> Task requirements:
Using the records below, output the stretch that opens with the line containing "quad(bm, (f[i], f[i" and closes with the line containing "quad(bm, (re[0][i], re[0][i", exactly and including both lines, with nothing more.

> Records for this task:

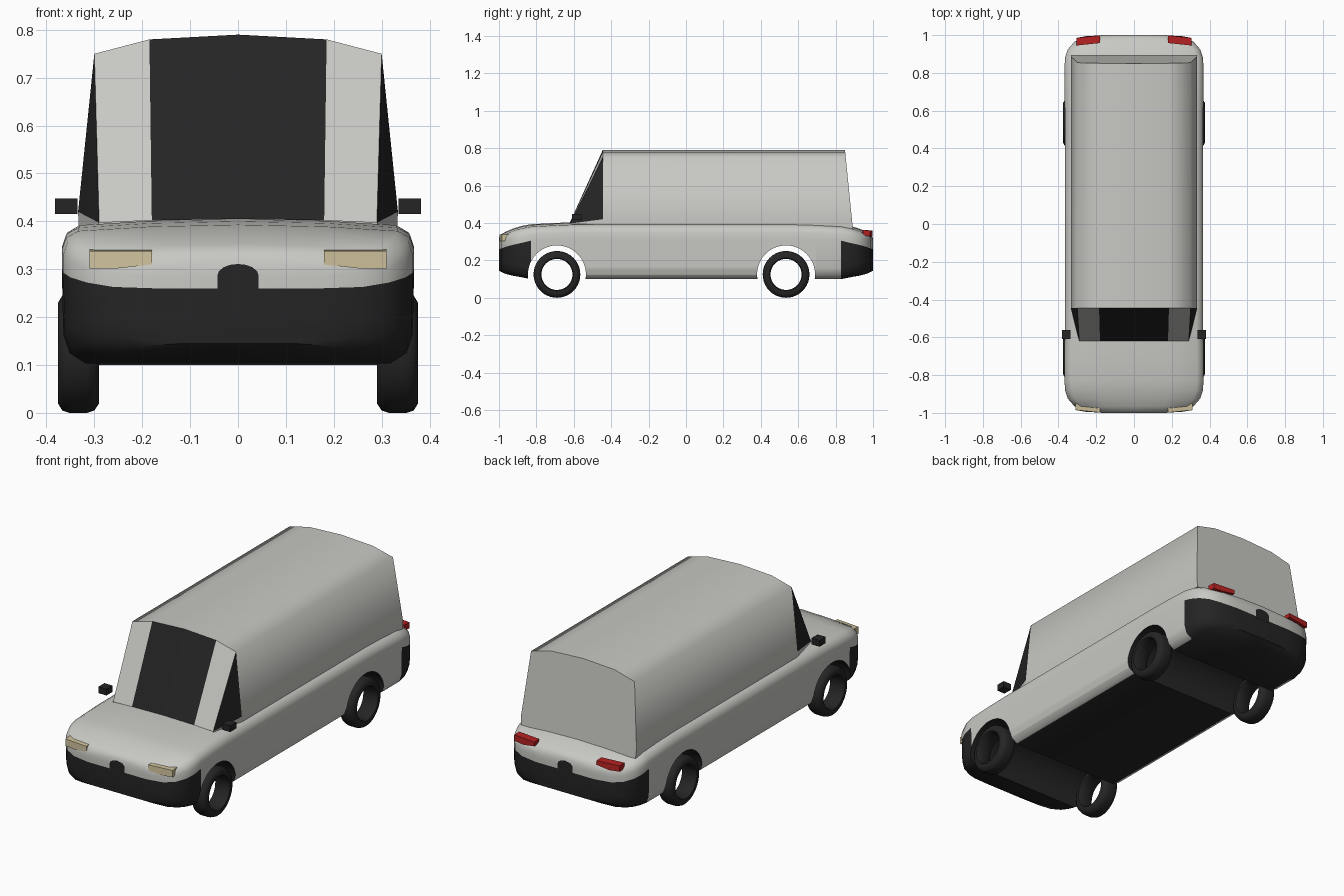
import bpy, bmesh, math
from mathutils import Vector

cube = bpy.data.objects.get("Cube")
if cube:
    bpy.data.objects.remove(cube, do_unlink=True)


def material(name, rgb):
    m = bpy.data.materials.new(name)
    m.use_nodes = True
    m.diffuse_color = (*rgb, 1)
    m.node_tree.nodes["Principled BSDF"].inputs["Base Color"].default_value = (*rgb, 1)
    return m


PAINT = material("pale_grey_paint", (0.58, 0.58, 0.55))
DARK = material("black_trim", (0.018, 0.018, 0.018))
CREAM = material("cream_lens", (0.6, 0.52, 0.32))
RED = material("red_lens", (0.45, 0.015, 0.015))


def finish(bm, name, mats, angle=None):
    bmesh.ops.recalc_face_normals(bm, faces=bm.faces)
    mesh = bpy.data.meshes.new(name)
    bm.to_mesh(mesh)
    bm.free()
    for m in mats:
        mesh.materials.append(m)
    obj = bpy.data.objects.new(name, mesh)
    bpy.context.collection.objects.link(obj)
    if angle:
        mesh.shade_smooth()
        mesh.set_sharp_from_angle(angle=math.radians(angle))
    return obj


def prism(name, outline, offset, mat):
    """Extrude a closed outline of 3D points along an offset."""
    bm = bmesh.new()
    a = [bm.verts.new(p) for p in outline]
    b = [bm.verts.new(Vector(p) + Vector(offset)) for p in outline]
    bm.faces.new(a)
    bm.faces.new(b)
    for i in range(len(a)):
        j = (i + 1) % len(a)
        bm.faces.new((a[i], a[j], b[j], b[i]))
    return finish(bm, name, [mat])


def ring(bm, half):
    """Mirror a bottom-to-top half section; the centre points are shared."""
    right = [bm.verts.new(p) for p in half]
    left = [v if v.co.x == 0 else bm.verts.new((-v.co.x, v.co.y, v.co.z)) for v in right]
    return right, left


def quad(bm, verts, index):
    verts = list(dict.fromkeys(verts))
    if len(verts) > 2:
        bm.faces.new(verts).material_index = index


# Lower body: sections lofted from bumper to bumper
# distance from the end, half width, underside, shoulder, bumper line
ENDS = [(0, .17, .145, .31, .26), (.012, .26, .138, .33, .263),
        (.035, .315, .128, .343, .272), (.075, .35, .118, .36, .283),
        (.12, .365, .11, .374, .293), (.17, .368, .1, .383, .305),
        (.3, .368, .1, .39, .31), (.42, .366, .1, .395, .31)]
BUMPER_ROW, BUMPER_STATIONS = 4, 5


def section(y, w, b, t, line):
    h = t - line
    return [(0, y, b), (w - .05, y, b), (w - .015, y, b + .022), (w - .003, y, b + .06),
            (w, y, line), (w, y, line + h * .45), (w - .009, y, line + h * .78),
            (w - .035, y, t - .003), (w * .5, y, t + .006), (0, y, t + .01)]


stations = [(d - 1, *rest) for d, *rest in ENDS]
stations += [(1 - d, *rest) for d, *rest in reversed(ENDS)]
bm = bmesh.new()
rings = [ring(bm, section(*s)) for s in stations]
rows = len(rings[0][0]) - 1
for k in range(len(rings) - 1):
    at_end = k < BUMPER_STATIONS or k >= len(rings) - 1 - BUMPER_STATIONS
    for i in range(rows):
        dark = i == 0 or (at_end and i < BUMPER_ROW)
        for side in (0, 1):
            p, q = rings[k][side], rings[k + 1][side]
            quad(bm, (p[i], p[i + 1], q[i + 1], q[i]), int(dark))
for right, left in (rings[0], rings[-1]):
    for i in range(rows):
        quad(bm, (right[i], right[i + 1], left[i + 1], left[i]), int(i < BUMPER_ROW))
body = finish(bm, "lower_body", [PAINT, DARK])

# Wheel tunnels cut across the body
AXLES = {"front": -.69, "rear": .535}
AXLE_Z, ARCH = .125, .155
for y in AXLES.values():
    outline = []
    for i in range(48):
        a = math.tau * i / 48
        outline.append((-.5, y + ARCH * math.cos(a), AXLE_Z + ARCH * math.sin(a)))
    cutter = prism("arch_cutter", outline, (1, 0, 0), DARK)
    cutter.hide_render = True
    mod = body.modifiers.new("arch", "BOOLEAN")
    mod.operation, mod.solver, mod.object = "DIFFERENCE", "EXACT", cutter
    bpy.context.view_layer.objects.active = body
    bpy.ops.object.modifier_apply(modifier=mod.name)
    bpy.data.objects.remove(cutter, do_unlink=True)
for f in body.data.polygons:
    for y in AXLES.values():
        verts = [body.data.vertices[v].co for v in f.vertices]
        if all(abs(math.hypot(v.y - y, v.z - AXLE_Z) - ARCH) < .002 for v in verts):
            f.material_index = 1
body.data.shade_smooth()
body.data.set_sharp_from_angle(angle=math.radians(45))

# Cabin: windscreen, side windows, roof and tail panel
SHELL = [(.332, .37), (.334, .42), (.3, .75), (.185, .78), (0, .79)]
bm = bmesh.new()
fr = ring(bm, [(x, -.445, z) for x, z in SHELL])
re = ring(bm, [(x, .85 + .04 * (.79 - z) / .4, z) for x, z in SHELL])
sill = ring(bm, [(.29, -.62, .37), (.29, -.62, .397), (.18, -.62, .402), (0, -.62, .405)])
for s in (0, 1):
    f, r, w = fr[s], re[s], sill[s]
    for i in range(len(SHELL) - 1):
        quad(bm, (f[i], f[i + 1], r[i + 1], r[i]), 0)
    quad(bm, (w[3], w[2], f[3], f[4]), 1)
    quad(bm, (w[2], w[1], f[2], f[3]), 0)
    quad(bm, (w[1], f[1], f[2]), 1)
    quad(bm, (w[0], f[0], f[1], w[1]), 0)
for i in range(len(SHELL) - 1):
    quad(bm, (re[0][i], re[0][i + 1], re[1][i + 1], re[1][i]), 0)
for f in bm.faces:
    f.smooth = True
for e in bm.edges:
    ys = [v.co.y for v in e.verts]
    e.smooth = not (max(ys) < -.44 or min(ys) > .84)
finish(bm, "cabin", [PAINT, DARK])

# Tyres: open rings with rounded shoulders
TYRE = [(.29, .088), (.29, .105), (.3, .12), (.315, .125), (.352, .125),
        (.367, .12), (.376, .105), (.376, .088), (.37, .083), (.296, .083)]
SEG = 40
for end, y in AXLES.items():
    for name, s in (("left", 1), ("right", -1)):
        bm = bmesh.new()
        loops = []
        for k in range(SEG):
            a = math.tau * k / SEG
            loops.append([bm.verts.new((s * x, y + r * math.cos(a), AXLE_Z + r * math.sin(a)))
                          for x, r in TYRE])
        for k in range(SEG):
            p, q = loops[k], loops[(k + 1) % SEG]
            for i in range(len(TYRE)):
                j = (i + 1) % len(TYRE)
                quad(bm, (p[i], p[j], q[j], q[i]), 0)
        finish(bm, f"{end}_{name}_wheel", [DARK], 50)

# Lamps and mirrors
for name, s in (("left", 1), ("right", -1)):
    front = [(s * .18, -.998, .31), (s * .25, -.995, .302), (s * .31, -.985, .302),
             (s * .31, -.985, .338), (s * .18, -.998, .338)]
    prism(f"{name}_headlamp", front, (0, .05, .004), CREAM)
    back = [(s * .18, .998, .338), (s * .25, .995, .328), (s * .305, .985, .33),
            (s * .305, .985, .36), (s * .18, .998, .36)]
    prism(f"{name}_tail_lamp", back, (0, -.04, .002), RED)
    mirror = [(s * .335, -.61, .415), (s * .382, -.61, .415),
              (s * .382, -.61, .448), (s * .335, -.61, .448)]
    prism(f"{name}_mirror", mirror, (0, .05, 0), DARK)

# Rounded tabs rising from the middle of each bumper
for name, s in (("front", -1), ("rear", 1)):
    tab = [(.043, s * 1.001, .25), (-.043, s * 1.001, .25)]
    for i in range(9):
        a = math.pi * (1 - i / 8)
        tab.append((.043 * math.cos(a), s * 1.001, .287 + .024 * math.sin(a)))
    prism(f"{name}_bumper_tab", tab, (0, -s * .04, 0), DARK)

> Task answer:
        quad(bm, (f[i], f[i + 1], r[i + 1], r[i]), 0)
    quad(bm, (w[3], w[2], f[3], f[4]), 1)
    quad(bm, (w[2], w[1], f[2], f[3]), 0)
    quad(bm, (w[1], f[1], f[2]), 1)
    quad(bm, (w[0], f[0], f[1], w[1]), 0)
for i in range(len(SHELL) - 1):
    quad(bm, (re[0][i], re[0][i + 1], re[1][i + 1], re[1][i]), 0)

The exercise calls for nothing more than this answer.